▶ **INSTRUCTIONS TO FOLLOW**
Show all lines of the listing that contain the word "FORE".

▶ **DATA FOR THIS EXERCISE**

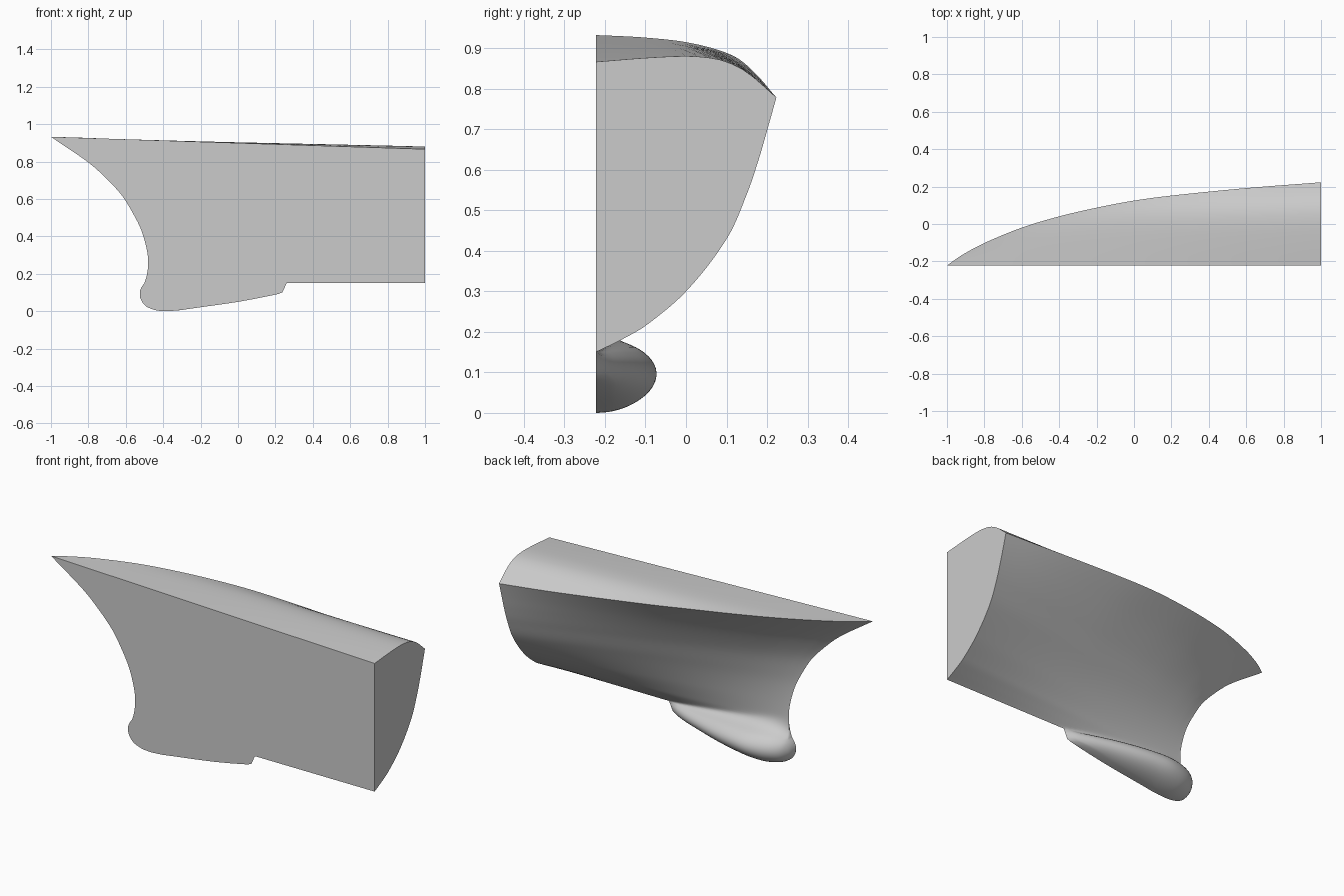
import bpy, bmesh, math

if "Cube" in bpy.data.objects:
    bpy.data.objects.remove(bpy.data.objects["Cube"], do_unlink=True)

CENTRE = -0.222   # the flat centre plane
KEEL = 0.15
TIP = 0.932
TAIL = 0.26       # where the bulb runs out into the keel


def curve(points, t):
    """Smooth interpolation through (t, value) points."""
    n = len(points)
    t = min(max(t, points[0][0]), points[-1][0])
    i = next(k for k in range(n - 1) if t <= points[k + 1][0])

    def slope(k):
        a, b = points[max(k - 1, 0)], points[min(k + 1, n - 1)]
        return (b[1] - a[1]) / (b[0] - a[0])

    (t0, p0), (t1, p1) = points[i], points[i + 1]
    d = t1 - t0
    f = (t - t0) / d
    f2, f3 = f * f, f * f * f
    return ((2 * f3 - 3 * f2 + 1) * p0 + (f3 - 2 * f2 + f) * d * slope(i)
            + (3 * f2 - 2 * f3) * p1 + (f3 - f2) * d * slope(i + 1))


grey = bpy.data.materials.new("plain_grey")
grey.use_nodes = True
grey.diffuse_color = (0.6, 0.6, 0.6, 1)
grey.node_tree.nodes["Principled BSDF"].inputs["Base Color"].default_value = grey.diffuse_color

# Hull lines: stem x by height, end section, sheer plan, sheer height, deck camber
stem = [(.15, -.5), (.19, -.488), (.26, -.48), (.34, -.49), (.44, -.52), (.52, -.56),
        (.62, -.622), (.71, -.705), (.795, -.8), (TIP, -1)]
section = [(0, 0), (.048, .062), (.103, .122), (.238, .222), (.444, .322),
           (.62, .372), (.76, .402), (.87, .422), (1, .445)]
sheer_plan = [(0, 0), (.04, .125), (.1, .27), (.2, .455), (.3, .59), (.4, .695), (.5, .78),
              (.6, .84), (.8, .93), (1, 1)]
sheer_height = [(0, TIP), (.1, .926), (.235, .914), (.45, .885), (.6, .856), (.875, .8), (1, .778)]
camber = [(0, 0), (.275, .11), (.5, .16), (.635, .11), (.725, 0), (.84, -.3), (1, -1)]

# Bulb lines: nose and underside by height, then bottom, top and width by x
nose = [(0, -.38), (.002, -.42), (.008, -.45), (.025, -.49), (.06, -.518),
        (.1, -.525), (.13, -.515), (.15, -.5)]
underside = [(0, -.38), (.004, -.32), (.014, -.25), (.05, 0), (.095, .23), (.102, .238), (.15, TAIL)]
bottom = [(-.525, .095), (-.518, .06), (-.49, .025), (-.45, .008), (-.38, 0),
          (-.25, .014), (0, .05), (.235, .097), (TAIL, .148)]
top = [(-.525, .1), (-.515, .13), (-.49, .16), (-.4, .182), (-.25, .182), (0, .17),
       (.235, .15), (TAIL, .15)]
width = [(-.525, 0), (-.515, .042), (-.48, .09), (-.42, .125), (-.33, .147),
         (-.25, .147), (-.1, .122), (.1, .066), (.235, .014), (TAIL, 0)]

FORE, AFT, LOW, LEVELS, DECK = 40, 20, 24, 48, 16
FADE = .85        # where the bulb section starts to flow into the hull


def bulb_breadth(x, z):
    low, high = curve(bottom, x), curve(top, x)
    t = (z - (low + high) / 2) / max((high - low) / 2, .005)
    if t > FADE:
        edge = math.sqrt(1 - FADE ** 2)
        shape = edge * math.exp(-(t - FADE) * FADE / edge ** 2)
    else:
        shape = math.sqrt(max(0, 1 - t * t))
    return curve(width, x) * shape


def bulb_point(i, z):
    x0, x1 = curve(nose, z), curve(underside, z)
    x = x0 + (x1 - x0) * (i / FORE) ** 1.7
    b = bulb_breadth(x, z) if 0 < i < FORE else 0
    return (x, CENTRE + b, z)


def hull_point(i, v):
    x0 = curve(stem, KEEL + v * (TIP - KEEL))
    if i <= FORE:
        x = x0 + (TAIL - x0) * (i / FORE) ** 1.7
    else:
        x = TAIL + (1 - TAIL) * (i - FORE) / AFT
    s = (x - x0) / (1 - x0)
    z = KEEL + v * (curve(sheer_height, s) - KEEL)
    # Nearly straight waterlines low down, full ones at the deck
    fine = s ** 1.08
    fullness = fine + (curve(sheer_plan, s) - fine) * v ** 2
    b = curve(section, v) * fullness
    if 0 < i < FORE:
        b = (b ** 3 + bulb_breadth(x, z) ** 3) ** (1 / 3)
    return (x, CENTRE + b, z)


def deck_point(i, u):
    x, y, z = hull_point(i, 1)
    middle = TIP - (TIP - .866) * (x + 1) / 2
    return (x, CENTRE + (y - CENTRE) * u, middle + curve(camber, u) * (middle - z))


def skin(bm, rows):
    grid = [[bm.verts.new(p) for p in row] for row in rows]
    for a, b in zip(grid, grid[1:]):
        for j in range(len(a) - 1):
            bm.faces.new((a[j], a[j + 1], b[j + 1], b[j]))
    return grid


# Bulb, topsides and deck in one skin
bm = bmesh.new()
skin(bm, [[bulb_point(i, KEEL * (k / LOW) ** 1.7) for i in range(FORE + 1)]
          for k in range(LOW)] + [[hull_point(i, 0) for i in range(FORE + 1)]])
stations = range(FORE + AFT + 1)
rows = [[hull_point(i, (k / LEVELS) ** 1.5) for i in stations] for k in range(LEVELS + 1)]
rows += [[deck_point(i, 1 - k / DECK) for i in stations] for k in range(1, DECK + 1)]
grid = skin(bm, rows)

# Flat aft end, then the flat centre face
bm.faces.new([row[-1] for row in grid])
bmesh.ops.remove_doubles(bm, verts=bm.verts, dist=0.0002)
bmesh.ops.holes_fill(bm, edges=[e for e in bm.edges if e.is_boundary], sides=0)
bmesh.ops.recalc_face_normals(bm, faces=bm.faces)

mesh = bpy.data.meshes.new("half_hull")
bm.to_mesh(mesh)
bm.free()
mesh.materials.append(grey)
hull = bpy.data.objects.new("half_hull", mesh)
bpy.context.collection.objects.link(hull)
bpy.ops.object.select_all(action='DESELECT')
hull.select_set(True)
bpy.context.view_layer.objects.active = hull
bpy.ops.object.shade_smooth_by_angle(angle=math.radians(55))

▶ **REPLY TO THE EXERCISE**
FORE, AFT, LOW, LEVELS, DECK = 40, 20, 24, 48, 16
    x = x0 + (x1 - x0) * (i / FORE) ** 1.7
    b = bulb_breadth(x, z) if 0 < i < FORE else 0
    if i <= FORE:
        x = x0 + (TAIL - x0) * (i / FORE) ** 1.7
        x = TAIL + (1 - TAIL) * (i - FORE) / AFT
    if 0 < i < FORE:
skin(bm, [[bulb_point(i, KEEL * (k / LOW) ** 1.7) for i in range(FORE + 1)]
          for k in range(LOW)] + [[hull_point(i, 0) for i in range(FORE + 1)]])
stations = range(FORE + AFT + 1)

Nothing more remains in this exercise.